Your assignment
Filter the data for "front" and copy matching lines.

- - - - -

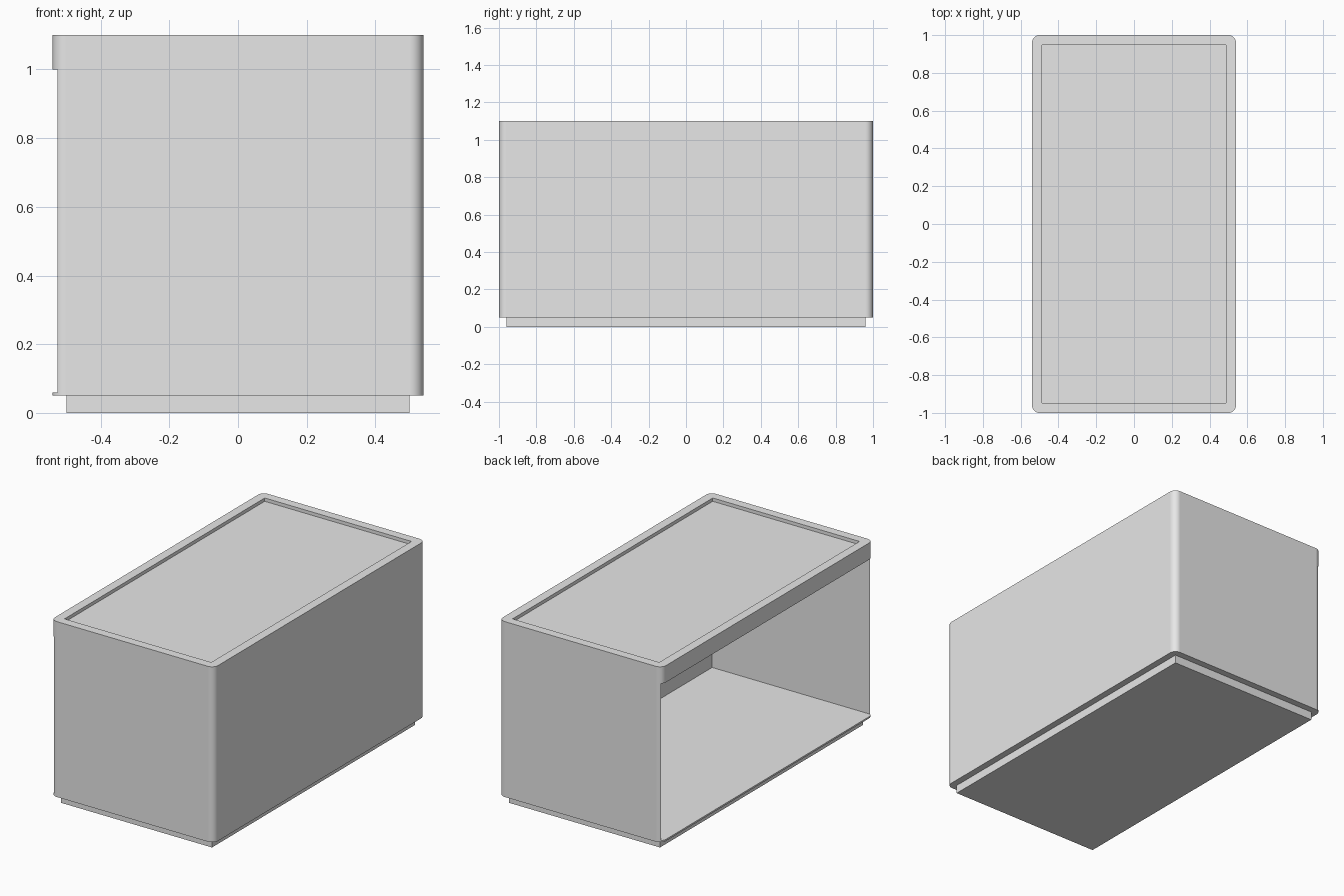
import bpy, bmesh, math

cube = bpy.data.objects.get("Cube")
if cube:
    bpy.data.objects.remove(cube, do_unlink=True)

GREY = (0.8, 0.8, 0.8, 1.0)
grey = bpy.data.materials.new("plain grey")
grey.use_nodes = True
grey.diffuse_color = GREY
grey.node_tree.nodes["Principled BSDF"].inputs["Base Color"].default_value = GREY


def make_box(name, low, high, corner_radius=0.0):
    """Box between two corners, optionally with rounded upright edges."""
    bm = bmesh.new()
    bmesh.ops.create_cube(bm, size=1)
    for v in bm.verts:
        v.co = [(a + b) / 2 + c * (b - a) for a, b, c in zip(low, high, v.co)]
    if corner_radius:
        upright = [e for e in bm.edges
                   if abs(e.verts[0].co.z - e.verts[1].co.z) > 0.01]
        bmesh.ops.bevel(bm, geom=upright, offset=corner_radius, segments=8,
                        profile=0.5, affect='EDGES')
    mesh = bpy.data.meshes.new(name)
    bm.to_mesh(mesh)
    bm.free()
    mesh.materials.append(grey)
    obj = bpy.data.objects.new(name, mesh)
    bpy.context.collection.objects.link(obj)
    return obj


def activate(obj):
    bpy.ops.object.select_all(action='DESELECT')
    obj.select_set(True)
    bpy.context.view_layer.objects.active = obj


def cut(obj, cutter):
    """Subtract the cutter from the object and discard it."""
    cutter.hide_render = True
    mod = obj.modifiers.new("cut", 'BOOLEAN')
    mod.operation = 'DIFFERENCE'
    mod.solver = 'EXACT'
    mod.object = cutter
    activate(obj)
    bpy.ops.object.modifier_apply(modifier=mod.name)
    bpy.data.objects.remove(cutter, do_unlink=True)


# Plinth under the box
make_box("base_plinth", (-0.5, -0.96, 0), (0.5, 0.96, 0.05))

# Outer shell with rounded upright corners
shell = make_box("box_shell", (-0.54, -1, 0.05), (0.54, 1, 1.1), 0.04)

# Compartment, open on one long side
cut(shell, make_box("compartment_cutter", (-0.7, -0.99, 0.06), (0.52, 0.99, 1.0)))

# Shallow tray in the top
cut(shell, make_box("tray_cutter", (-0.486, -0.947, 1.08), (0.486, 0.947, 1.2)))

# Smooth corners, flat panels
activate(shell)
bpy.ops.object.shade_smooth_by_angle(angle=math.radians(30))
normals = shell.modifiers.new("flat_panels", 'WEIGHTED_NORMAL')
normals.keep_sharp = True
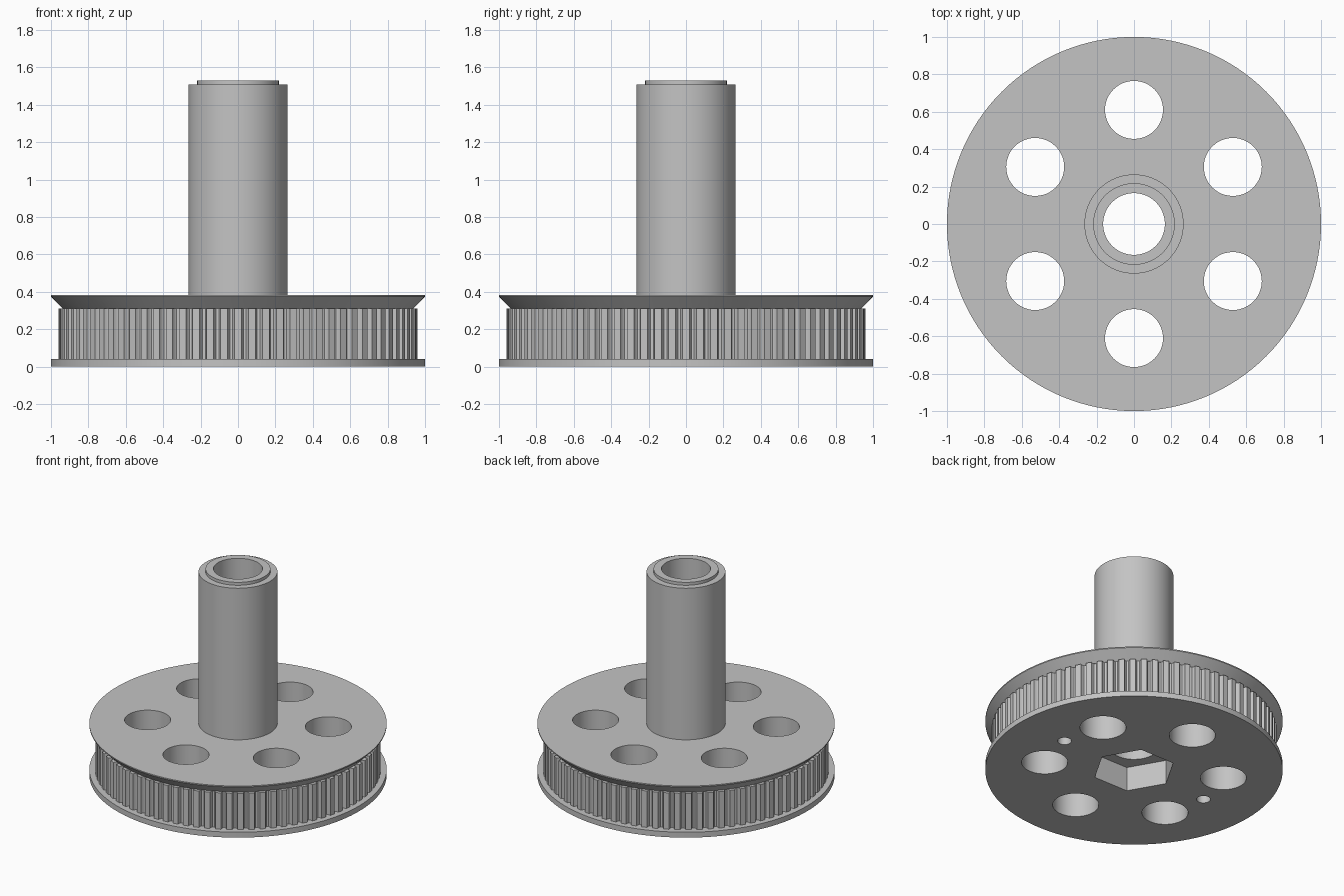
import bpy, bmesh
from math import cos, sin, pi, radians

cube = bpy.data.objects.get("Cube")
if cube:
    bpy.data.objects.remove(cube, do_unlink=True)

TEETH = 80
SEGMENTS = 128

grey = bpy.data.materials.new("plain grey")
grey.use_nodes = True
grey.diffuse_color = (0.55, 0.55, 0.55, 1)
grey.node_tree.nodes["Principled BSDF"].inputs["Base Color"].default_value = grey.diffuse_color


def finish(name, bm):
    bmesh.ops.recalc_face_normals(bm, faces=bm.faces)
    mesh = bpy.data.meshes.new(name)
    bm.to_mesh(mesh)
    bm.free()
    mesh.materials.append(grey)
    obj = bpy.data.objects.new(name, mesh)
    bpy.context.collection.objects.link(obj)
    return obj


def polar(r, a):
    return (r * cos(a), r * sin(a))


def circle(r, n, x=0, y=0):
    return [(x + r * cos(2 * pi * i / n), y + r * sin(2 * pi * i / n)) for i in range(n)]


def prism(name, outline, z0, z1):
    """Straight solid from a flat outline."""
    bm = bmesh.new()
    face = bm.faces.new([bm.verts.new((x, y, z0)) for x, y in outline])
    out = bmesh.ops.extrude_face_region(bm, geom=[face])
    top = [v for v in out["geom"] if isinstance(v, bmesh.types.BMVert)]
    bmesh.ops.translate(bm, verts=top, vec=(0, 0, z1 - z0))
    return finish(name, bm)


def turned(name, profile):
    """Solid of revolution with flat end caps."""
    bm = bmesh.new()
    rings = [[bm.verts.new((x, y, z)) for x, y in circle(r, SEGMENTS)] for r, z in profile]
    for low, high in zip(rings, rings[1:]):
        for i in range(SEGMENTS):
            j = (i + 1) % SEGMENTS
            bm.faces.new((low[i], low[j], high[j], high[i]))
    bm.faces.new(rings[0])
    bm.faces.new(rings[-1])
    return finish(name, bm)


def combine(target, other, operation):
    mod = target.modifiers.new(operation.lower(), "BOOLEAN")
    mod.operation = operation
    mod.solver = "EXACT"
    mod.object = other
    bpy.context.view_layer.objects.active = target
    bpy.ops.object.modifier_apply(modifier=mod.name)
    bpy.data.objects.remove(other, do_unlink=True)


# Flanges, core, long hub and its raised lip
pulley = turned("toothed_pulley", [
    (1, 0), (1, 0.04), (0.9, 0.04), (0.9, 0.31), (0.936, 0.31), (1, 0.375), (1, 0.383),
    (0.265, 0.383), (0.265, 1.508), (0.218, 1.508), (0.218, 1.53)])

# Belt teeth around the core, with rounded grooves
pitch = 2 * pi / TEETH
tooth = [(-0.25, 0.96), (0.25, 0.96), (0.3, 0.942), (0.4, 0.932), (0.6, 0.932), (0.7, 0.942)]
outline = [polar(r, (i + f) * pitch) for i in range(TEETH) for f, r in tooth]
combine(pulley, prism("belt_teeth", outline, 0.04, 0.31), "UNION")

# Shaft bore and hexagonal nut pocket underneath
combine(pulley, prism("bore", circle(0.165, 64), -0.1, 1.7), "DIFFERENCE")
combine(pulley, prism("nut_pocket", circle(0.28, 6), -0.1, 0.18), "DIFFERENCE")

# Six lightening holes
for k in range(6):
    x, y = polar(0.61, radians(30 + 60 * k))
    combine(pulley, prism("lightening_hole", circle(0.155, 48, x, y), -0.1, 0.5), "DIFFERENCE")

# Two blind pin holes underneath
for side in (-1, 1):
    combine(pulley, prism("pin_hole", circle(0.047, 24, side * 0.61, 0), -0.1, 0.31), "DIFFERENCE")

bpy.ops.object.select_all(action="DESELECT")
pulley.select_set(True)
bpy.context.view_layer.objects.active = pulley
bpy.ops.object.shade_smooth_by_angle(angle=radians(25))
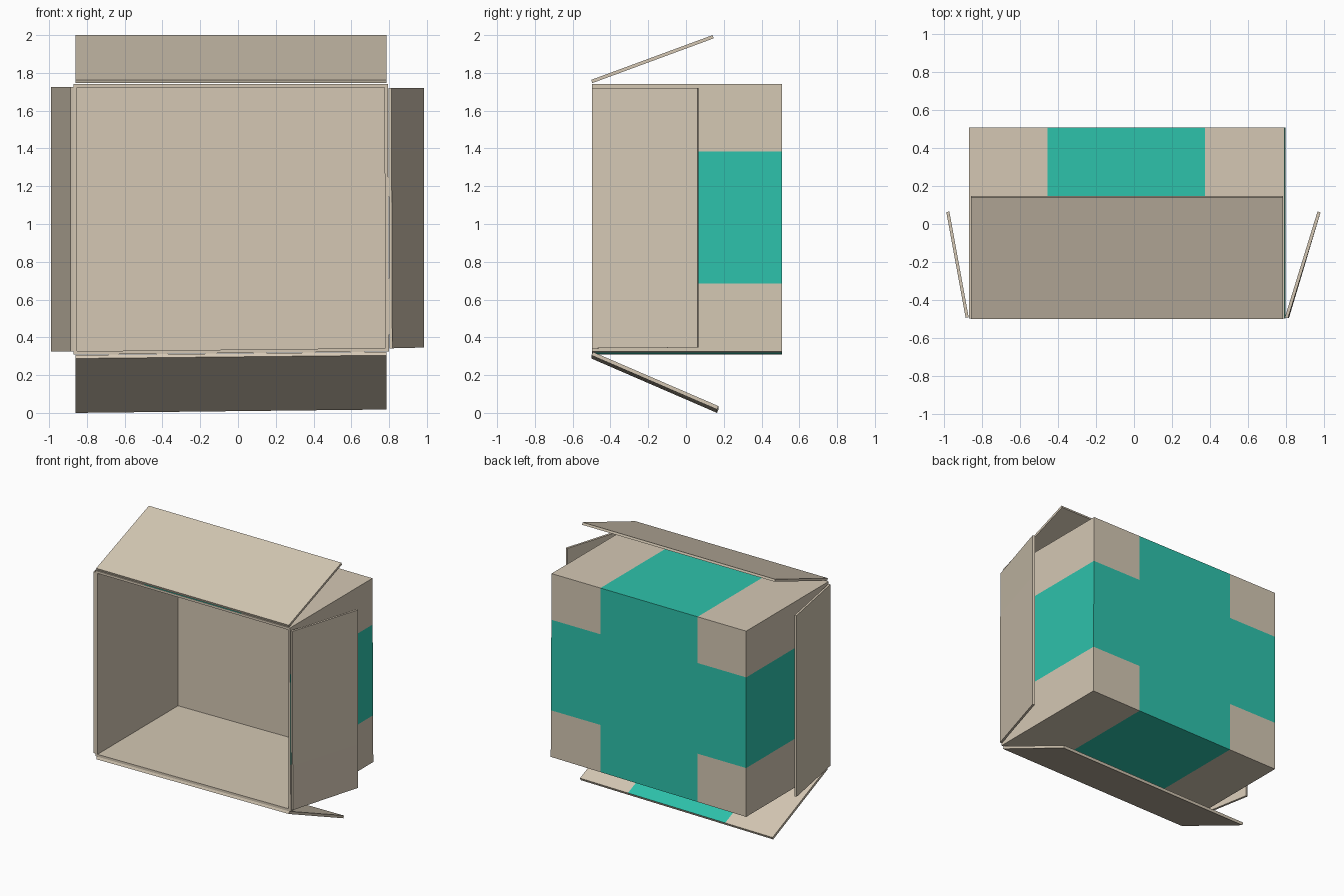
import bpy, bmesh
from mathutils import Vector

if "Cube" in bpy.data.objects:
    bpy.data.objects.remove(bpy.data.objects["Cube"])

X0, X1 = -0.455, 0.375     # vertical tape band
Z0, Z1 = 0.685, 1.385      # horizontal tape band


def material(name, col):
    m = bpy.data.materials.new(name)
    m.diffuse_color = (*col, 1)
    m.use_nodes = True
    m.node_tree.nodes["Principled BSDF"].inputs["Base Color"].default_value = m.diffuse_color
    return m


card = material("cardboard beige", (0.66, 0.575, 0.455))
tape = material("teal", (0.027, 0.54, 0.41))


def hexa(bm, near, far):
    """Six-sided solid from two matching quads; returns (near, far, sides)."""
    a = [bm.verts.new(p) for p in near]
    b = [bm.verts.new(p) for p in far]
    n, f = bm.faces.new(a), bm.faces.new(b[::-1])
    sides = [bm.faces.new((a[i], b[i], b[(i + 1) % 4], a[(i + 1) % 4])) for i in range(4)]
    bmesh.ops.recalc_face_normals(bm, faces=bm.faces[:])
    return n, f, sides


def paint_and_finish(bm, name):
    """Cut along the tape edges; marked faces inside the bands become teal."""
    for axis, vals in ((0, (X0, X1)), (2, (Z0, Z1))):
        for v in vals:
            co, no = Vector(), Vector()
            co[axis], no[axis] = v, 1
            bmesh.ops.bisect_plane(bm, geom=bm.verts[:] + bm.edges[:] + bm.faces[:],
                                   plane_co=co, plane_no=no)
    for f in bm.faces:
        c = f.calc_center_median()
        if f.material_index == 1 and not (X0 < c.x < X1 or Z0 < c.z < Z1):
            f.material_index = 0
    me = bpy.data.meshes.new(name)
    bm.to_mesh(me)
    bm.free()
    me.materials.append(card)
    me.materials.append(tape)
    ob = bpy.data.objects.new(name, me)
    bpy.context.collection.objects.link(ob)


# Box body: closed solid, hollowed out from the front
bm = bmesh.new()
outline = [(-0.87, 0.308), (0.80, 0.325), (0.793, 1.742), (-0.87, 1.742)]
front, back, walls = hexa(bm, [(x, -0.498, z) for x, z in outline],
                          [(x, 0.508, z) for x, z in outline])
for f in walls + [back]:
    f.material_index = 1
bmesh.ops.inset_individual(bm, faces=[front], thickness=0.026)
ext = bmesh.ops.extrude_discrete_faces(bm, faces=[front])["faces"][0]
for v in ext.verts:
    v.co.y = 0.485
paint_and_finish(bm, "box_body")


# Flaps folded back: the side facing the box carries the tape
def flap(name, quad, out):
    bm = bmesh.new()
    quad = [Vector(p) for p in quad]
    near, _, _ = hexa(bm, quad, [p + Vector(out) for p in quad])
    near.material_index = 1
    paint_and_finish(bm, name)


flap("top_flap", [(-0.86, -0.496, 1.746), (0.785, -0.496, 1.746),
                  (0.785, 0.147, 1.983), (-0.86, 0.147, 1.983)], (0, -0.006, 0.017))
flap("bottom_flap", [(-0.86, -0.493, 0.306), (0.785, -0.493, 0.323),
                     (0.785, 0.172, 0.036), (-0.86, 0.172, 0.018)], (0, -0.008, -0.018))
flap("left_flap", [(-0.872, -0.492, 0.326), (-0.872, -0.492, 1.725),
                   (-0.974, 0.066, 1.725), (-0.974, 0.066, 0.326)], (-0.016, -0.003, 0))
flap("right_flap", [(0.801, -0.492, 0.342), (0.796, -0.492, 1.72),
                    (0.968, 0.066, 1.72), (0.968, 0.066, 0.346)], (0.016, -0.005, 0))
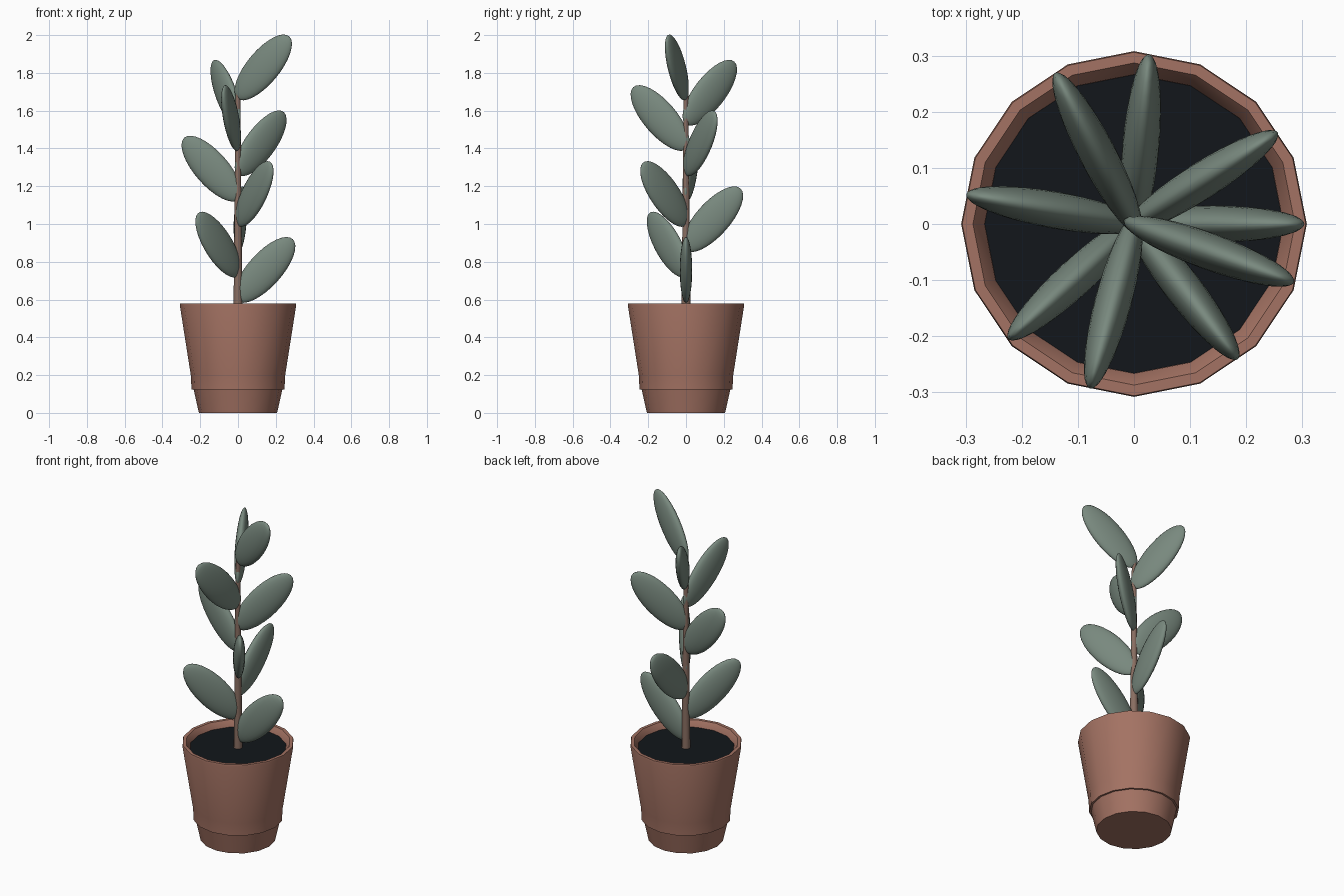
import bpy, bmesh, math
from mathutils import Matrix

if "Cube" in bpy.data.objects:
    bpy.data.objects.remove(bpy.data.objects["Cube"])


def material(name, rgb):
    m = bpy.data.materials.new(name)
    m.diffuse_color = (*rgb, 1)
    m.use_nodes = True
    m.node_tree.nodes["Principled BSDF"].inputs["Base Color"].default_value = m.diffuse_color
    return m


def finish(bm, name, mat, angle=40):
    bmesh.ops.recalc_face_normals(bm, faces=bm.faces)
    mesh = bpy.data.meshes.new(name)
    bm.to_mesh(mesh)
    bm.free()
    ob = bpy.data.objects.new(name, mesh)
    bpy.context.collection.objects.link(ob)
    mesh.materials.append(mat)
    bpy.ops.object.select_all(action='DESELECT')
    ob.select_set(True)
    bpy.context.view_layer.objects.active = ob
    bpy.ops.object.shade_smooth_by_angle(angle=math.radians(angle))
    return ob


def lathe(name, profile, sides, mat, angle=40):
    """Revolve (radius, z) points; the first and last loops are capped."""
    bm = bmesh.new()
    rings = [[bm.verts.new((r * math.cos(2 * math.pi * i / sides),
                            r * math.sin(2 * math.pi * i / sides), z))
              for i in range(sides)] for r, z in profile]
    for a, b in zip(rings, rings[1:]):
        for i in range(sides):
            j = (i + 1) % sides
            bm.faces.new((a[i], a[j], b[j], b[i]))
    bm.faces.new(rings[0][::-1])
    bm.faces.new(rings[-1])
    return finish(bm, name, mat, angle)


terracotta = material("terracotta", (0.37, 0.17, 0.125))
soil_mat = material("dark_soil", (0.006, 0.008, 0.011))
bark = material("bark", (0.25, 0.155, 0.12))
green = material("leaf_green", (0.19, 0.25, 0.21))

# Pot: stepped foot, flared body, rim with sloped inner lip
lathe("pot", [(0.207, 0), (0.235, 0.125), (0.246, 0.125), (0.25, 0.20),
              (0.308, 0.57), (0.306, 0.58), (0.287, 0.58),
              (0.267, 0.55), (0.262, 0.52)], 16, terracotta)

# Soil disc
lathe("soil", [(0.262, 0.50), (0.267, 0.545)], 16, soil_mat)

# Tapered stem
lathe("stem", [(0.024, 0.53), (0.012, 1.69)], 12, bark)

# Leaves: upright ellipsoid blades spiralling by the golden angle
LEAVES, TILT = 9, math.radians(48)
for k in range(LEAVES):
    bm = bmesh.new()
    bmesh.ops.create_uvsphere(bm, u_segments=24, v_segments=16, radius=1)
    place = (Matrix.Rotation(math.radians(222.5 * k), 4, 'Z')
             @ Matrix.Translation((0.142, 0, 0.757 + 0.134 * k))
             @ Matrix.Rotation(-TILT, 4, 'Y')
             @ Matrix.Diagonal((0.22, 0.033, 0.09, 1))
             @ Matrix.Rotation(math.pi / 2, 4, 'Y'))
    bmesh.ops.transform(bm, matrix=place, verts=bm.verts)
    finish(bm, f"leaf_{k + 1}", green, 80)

- - - - -

Completed task
# Box body: closed solid, hollowed out from the front
front, back, walls = hexa(bm, [(x, -0.498, z) for x, z in outline],
bmesh.ops.inset_individual(bm, faces=[front], thickness=0.026)
ext = bmesh.ops.extrude_discrete_faces(bm, faces=[front])["faces"][0]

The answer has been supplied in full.